Sometimes the situation arises where the learner has been beating her head against an obstacle with little or no luck overcoming it. The question comes up: When is it OK to give up and switch to something else.
The answer is, of course, a little situational. (Consultant speak: It depends…)
The natural progression of the Improvement Kata will provide an opportunity.
As the learner is iterating against obstacles toward the Target Condition the clock is ticking because the Target Condition is always associated with an “achieve by” date. If the Target Condition is achieved OR we hit the “achieve by” date without achieving it, the learner should cycle back to the beginning and:
- Verify understand of the direction and challenge. (The learner may well have gotten more clarity along the way.)
- Get a complete grasp of the Current Condition. This is important because often while working toward a Target Condition the learner is only updating specific process and performance metrics, and may not be looking for collateral changes elsewhere. This is a time to take a step back, put up the periscope, and get a grasp of the complete picture.
- Based on that new Current Condition, establish a new Target Condition, with a new “achieve by” date.
- Now… identify the obstacles in the way of achieving that new Target Condition. Ideally they should wipe the obstacle parking lot clean and take a fresh look.
This process often helps clear the learner’s mind and see another way to get there, or see easier obstacles that were overlooked before.
This is also why it is important for the “achieve by” date to be relatively close (a couple of weeks) – because that date is a safety valve that forces a reset of the process if the learner is stuck.
If the learner asks if it is OK to work on a different obstacle, then the coach should become curious about the learner’s rationale.
Specifically, I want to understand why the learner thinks there might be an easier way vs. just saying this one is too hard. This may well require some more information gathering – a mini version of the reset I talked about above.
The key point here is to maintain the learner’s motivation. There is a fine line between struggling to solve a problem and getting frustrated. This might be a good time for the coach to engage in some empathetic questioning.
For example, name the feeling you are picking up to test your hypothesis: “It seems you are really frustrated by this…” Then listen. The learner will likely either agree, “yeah, I am.” or refute and give you more information, “No, I’m just trying to…” Then you might learn more about their threshold of knowledge with the process of problem solving.

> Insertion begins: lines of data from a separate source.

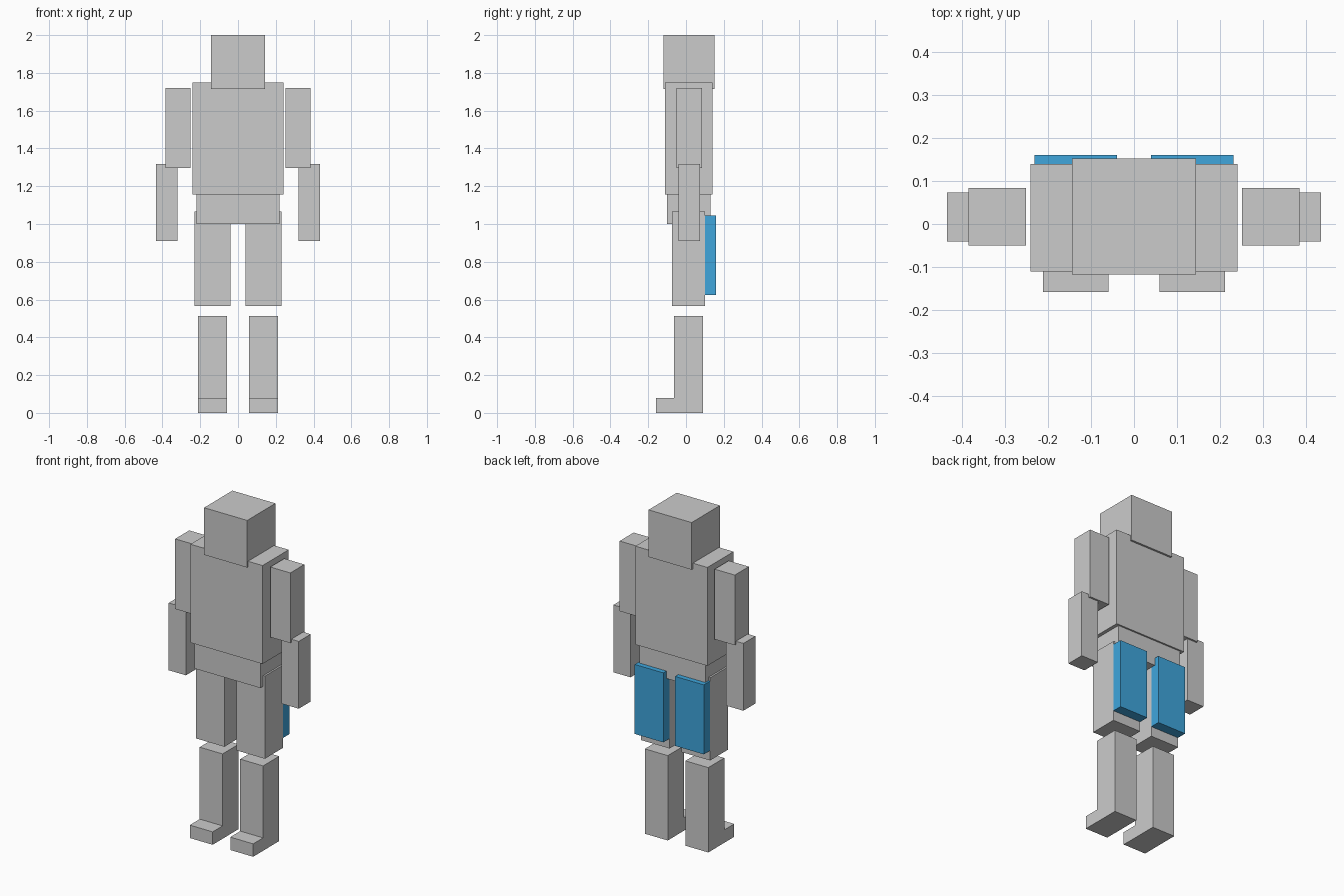
import bpy
import bmesh

if "Cube" in bpy.data.objects:
    bpy.data.objects.remove(bpy.data.objects["Cube"])


def add_object(name, bm, color=None):
    bmesh.ops.recalc_face_normals(bm, faces=bm.faces[:])
    mesh = bpy.data.meshes.new(name)
    bm.to_mesh(mesh)
    bm.free()
    obj = bpy.data.objects.new(name, mesh)
    bpy.context.collection.objects.link(obj)
    if color:
        mesh.materials.append(color)
    return obj


def extrude_profile(name, x, profile, color=None):
    """Extrude a side (y, z) profile across the x range."""
    bm = bmesh.new()
    face = bm.faces.new([bm.verts.new((x[0], y, z)) for y, z in profile])
    new = bmesh.ops.extrude_face_region(bm, geom=[face])["geom"]
    verts = [v for v in new if isinstance(v, bmesh.types.BMVert)]
    bmesh.ops.translate(bm, verts=verts, vec=(x[1] - x[0], 0, 0))
    # Keep the starting cap so the solid is closed
    if any(len(e.link_faces) == 1 for e in bm.edges):
        bmesh.ops.holes_fill(bm, edges=bm.edges[:])
    return add_object(name, bm, color)


def box(name, x, y, z, color=None):
    return extrude_profile(name, x, [(y[0], z[0]), (y[1], z[0]), (y[1], z[1]), (y[0], z[1])], color)


def pair(build, name, x, *args):
    """Build a part on both sides of the body."""
    build("right_" + name, (-x[1], -x[0]), *args)
    build("left_" + name, x, *args)


blue = bpy.data.materials.new("blue")
blue.diffuse_color = (0.05, 0.38, 0.72, 1)
blue.use_nodes = True
blue.node_tree.nodes["Principled BSDF"].inputs["Base Color"].default_value = blue.diffuse_color

# Head and trunk
box("head", (-0.144, 0.144), (-0.118, 0.152), (1.715, 2.0))
box("torso", (-0.241, 0.241), (-0.11, 0.14), (1.155, 1.75))
box("pelvis", (-0.22, 0.22), (-0.10, 0.13), (1.0, 1.155))

# Arms
pair(box, "upper_arm", (0.251, 0.385), (-0.05, 0.084), (1.297, 1.721))
pair(box, "forearm", (0.32, 0.435), (-0.041, 0.073), (0.91, 1.317))

# Thighs with blue panels on the back
pair(box, "thigh", (0.04, 0.231), (-0.073, 0.10), (0.565, 1.065))
pair(box, "thigh_back_panel", (0.04, 0.231), (0.10, 0.16), (0.625, 1.045), blue)

# Lower legs with feet, as one L-shaped profile
leg_profile = [(-0.158, 0), (0.09, 0), (0.09, 0.513), (-0.063, 0.513), (-0.063, 0.078), (-0.158, 0.078)]
pair(extrude_profile, "lower_leg", (0.059, 0.212), leg_profile)
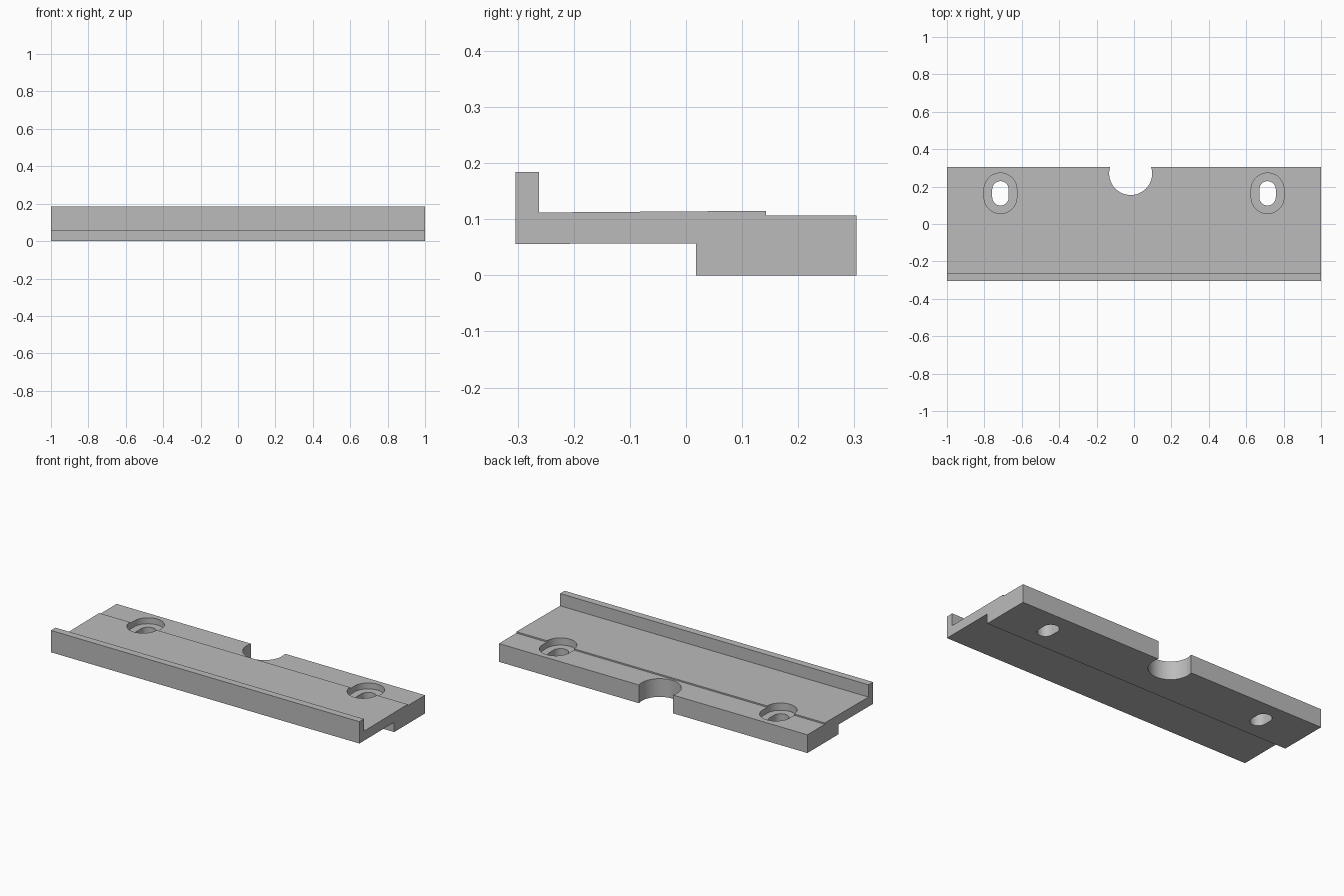
import bpy, bmesh, math

if "Cube" in bpy.data.objects:
    bpy.data.objects.remove(bpy.data.objects["Cube"], do_unlink=True)

grey = bpy.data.materials.new("plain_grey")
grey.use_nodes = True
colour = (0.5, 0.5, 0.5, 1)
grey.diffuse_color = colour
grey.node_tree.nodes["Principled BSDF"].inputs["Base Color"].default_value = colour


def extrude_outline(name, points, offset):
    """Closed outline of 3D points, extruded into a solid."""
    bm = bmesh.new()
    face = bm.faces.new([bm.verts.new(p) for p in points])
    result = bmesh.ops.extrude_face_region(bm, geom=[face])
    verts = [g for g in result["geom"] if isinstance(g, bmesh.types.BMVert)]
    bmesh.ops.translate(bm, vec=offset, verts=verts)
    bmesh.ops.recalc_face_normals(bm, faces=bm.faces)
    mesh = bpy.data.meshes.new(name)
    bm.to_mesh(mesh)
    bm.free()
    mesh.materials.append(grey)
    obj = bpy.data.objects.new(name, mesh)
    bpy.context.collection.objects.link(obj)
    return obj


def slot(name, x, y, radius, straight, bottom, steps=24):
    """Upright cutter: a circle stretched along y by a straight part."""
    points = []
    for side in (0, 1):
        for i in range(steps + 1 if straight else steps):
            a = math.pi * (side + i / steps)
            shift = -straight if side else straight
            points.append((x + radius * math.cos(a),
                           y + shift + radius * math.sin(a), bottom))
    return extrude_outline(name, points, (0, 0, 0.5))


# Bracket plate: side profile with front lip and thick rear foot
profile = [(-0.304, 0.056), (0.018, 0.057), (0.018, 0), (0.304, 0),
           (0.304, 0.107), (0.143, 0.107), (0.143, 0.115),
           (-0.262, 0.112), (-0.262, 0.184), (-0.304, 0.184)]
plate = extrude_outline("mounting_plate", [(-1, y, z) for y, z in profile], (2, 0, 0))

# Rear round notch, and a counterbored slot near each end
cutters = [slot("notch_cutter", -0.018, 0.27, 0.115, 0, -0.2)]
for x in (-0.714, 0.714):
    cutters.append(slot("counterbore_cutter", x, 0.164, 0.0875, 0.021, 0.072))
    cutters.append(slot("screw_slot_cutter", x, 0.164, 0.044, 0.021, -0.2))

bpy.context.view_layer.objects.active = plate
plate.select_set(True)
for cutter in cutters:
    cutter.hide_render = True
    cut = plate.modifiers.new("cut", "BOOLEAN")
    cut.operation = "DIFFERENCE"
    cut.solver = "EXACT"
    cut.object = cutter
    bpy.ops.object.modifier_apply(modifier=cut.name)
    bpy.data.objects.remove(cutter, do_unlink=True)

bpy.ops.object.shade_smooth_by_angle(angle=math.radians(30))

That can open up a discussion for why the learner thinks it would be a good idea to try something else. Then use your judgement.
But as a coach, I don’t want to make switching obstacles too easy because there is a high risk of it becoming a whack-a-mole game. Some obstacles actually require digging and perseverance to overcome. Your job, coach, is to keep the learner in the game.
Sometimes, though, the learner gets fixated on a problem and doesn’t see another way. Even in this case, if the time to the “achieve by” date is short, I’d let it ride. But if that isn’t practical…
The coach may well have a broader perspective – in fact, this is part of the coach’s job.
If the learner is making progress on something I (the coach) consider a red herring, I generally let it go. There is always learning involved – so long as the effort doesn’t bog down progress.
Sometimes, though, the learner is getting frustrated and so focused that he just doesn’t see any other way.
This is time for gentle intervention with whatever questions might help the learner pause, step back, and see the bigger picture.
For example, perhaps something like “If this obstacle were cleared, how would the process operate?” This might not be the full target condition. I’m just trying to learn what “solved” looks like to the learner. Maybe just thinking about it will help them see the where they are trying to go and possibly another path to get there.
An interesting follow-up might be, “Hmmm, what’s stopping it from working that way now?”
“What would you need to learn to better understand what is going on?” might be another avenue to get the learner to look at his threshold of knowledge vs. the big ugly obstacle in front of him
It all depends on what you think will help the learner raise her head and take a different look at things.
But in the end, if you have a learner that is truly stuck, and after a few tries isn’t going to get unstuck, then, honestly, it’s time to go shoulder-to-shoulder with them and dig into things together.
What I would work very hard to avoid is direct intervention – “Why don’t you work on…” because this undermines the entire process by giving them the answers and can easily create a “what do you think I should work on?” expectation next time.